The data
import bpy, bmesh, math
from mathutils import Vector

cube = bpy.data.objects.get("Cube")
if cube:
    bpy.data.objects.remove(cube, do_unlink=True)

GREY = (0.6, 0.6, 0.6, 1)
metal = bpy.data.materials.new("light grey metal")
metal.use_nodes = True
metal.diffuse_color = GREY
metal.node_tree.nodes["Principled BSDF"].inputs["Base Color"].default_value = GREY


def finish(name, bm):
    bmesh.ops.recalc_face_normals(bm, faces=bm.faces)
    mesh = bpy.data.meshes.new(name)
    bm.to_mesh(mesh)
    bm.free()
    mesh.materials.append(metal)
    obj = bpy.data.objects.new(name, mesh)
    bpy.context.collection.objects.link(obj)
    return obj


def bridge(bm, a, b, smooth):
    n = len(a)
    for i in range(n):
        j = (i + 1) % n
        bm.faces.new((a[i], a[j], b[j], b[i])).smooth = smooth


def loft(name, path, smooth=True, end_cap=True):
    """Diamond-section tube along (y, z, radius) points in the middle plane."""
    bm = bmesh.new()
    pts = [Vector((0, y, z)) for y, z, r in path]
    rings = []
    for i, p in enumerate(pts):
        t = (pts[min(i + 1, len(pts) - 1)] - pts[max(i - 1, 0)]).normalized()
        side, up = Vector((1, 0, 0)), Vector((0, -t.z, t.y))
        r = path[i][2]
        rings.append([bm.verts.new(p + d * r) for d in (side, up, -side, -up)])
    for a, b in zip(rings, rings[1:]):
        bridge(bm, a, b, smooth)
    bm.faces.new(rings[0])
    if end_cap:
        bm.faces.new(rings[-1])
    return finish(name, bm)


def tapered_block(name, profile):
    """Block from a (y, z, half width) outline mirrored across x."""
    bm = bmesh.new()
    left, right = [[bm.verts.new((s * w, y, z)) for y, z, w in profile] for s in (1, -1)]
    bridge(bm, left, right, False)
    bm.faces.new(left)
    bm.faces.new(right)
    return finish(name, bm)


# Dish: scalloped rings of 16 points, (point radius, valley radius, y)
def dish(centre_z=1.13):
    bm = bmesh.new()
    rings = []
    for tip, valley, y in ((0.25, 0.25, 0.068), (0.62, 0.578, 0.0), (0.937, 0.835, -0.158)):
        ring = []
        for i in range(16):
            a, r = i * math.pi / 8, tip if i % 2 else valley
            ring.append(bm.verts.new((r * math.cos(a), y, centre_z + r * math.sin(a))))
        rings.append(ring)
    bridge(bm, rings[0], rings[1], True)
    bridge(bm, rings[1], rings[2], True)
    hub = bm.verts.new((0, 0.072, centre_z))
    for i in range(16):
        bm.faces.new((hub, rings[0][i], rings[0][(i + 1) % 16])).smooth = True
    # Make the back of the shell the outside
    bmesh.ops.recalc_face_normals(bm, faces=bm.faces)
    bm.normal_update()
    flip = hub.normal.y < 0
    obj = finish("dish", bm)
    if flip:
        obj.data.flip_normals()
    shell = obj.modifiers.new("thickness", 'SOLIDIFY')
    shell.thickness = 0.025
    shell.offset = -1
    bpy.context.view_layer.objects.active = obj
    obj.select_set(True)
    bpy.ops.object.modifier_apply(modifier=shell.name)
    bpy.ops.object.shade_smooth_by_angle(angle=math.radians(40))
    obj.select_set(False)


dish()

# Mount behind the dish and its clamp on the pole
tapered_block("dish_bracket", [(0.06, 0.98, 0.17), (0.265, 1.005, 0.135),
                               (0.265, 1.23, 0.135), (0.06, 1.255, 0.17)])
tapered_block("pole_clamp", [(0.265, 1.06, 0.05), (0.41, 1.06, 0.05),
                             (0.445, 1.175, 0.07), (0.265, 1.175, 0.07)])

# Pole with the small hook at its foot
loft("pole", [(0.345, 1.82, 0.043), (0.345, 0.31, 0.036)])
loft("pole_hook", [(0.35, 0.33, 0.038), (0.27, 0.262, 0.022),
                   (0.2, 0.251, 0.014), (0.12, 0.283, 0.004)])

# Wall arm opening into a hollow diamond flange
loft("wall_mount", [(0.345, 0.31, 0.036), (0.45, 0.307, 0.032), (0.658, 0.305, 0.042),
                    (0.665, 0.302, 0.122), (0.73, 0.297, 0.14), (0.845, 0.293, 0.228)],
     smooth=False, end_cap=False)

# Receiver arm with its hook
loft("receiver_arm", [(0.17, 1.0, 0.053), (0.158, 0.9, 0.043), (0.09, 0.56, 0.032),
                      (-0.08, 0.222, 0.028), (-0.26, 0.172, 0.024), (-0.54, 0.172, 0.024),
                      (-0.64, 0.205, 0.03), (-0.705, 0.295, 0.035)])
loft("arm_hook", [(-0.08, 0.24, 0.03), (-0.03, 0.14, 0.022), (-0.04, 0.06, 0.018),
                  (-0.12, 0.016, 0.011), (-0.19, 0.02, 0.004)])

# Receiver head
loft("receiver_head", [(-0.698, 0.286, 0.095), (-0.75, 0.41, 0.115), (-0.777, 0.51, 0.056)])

Directions
Determine how many lines in the entries above contain the word "append", and respond with the number alone.

Your response
4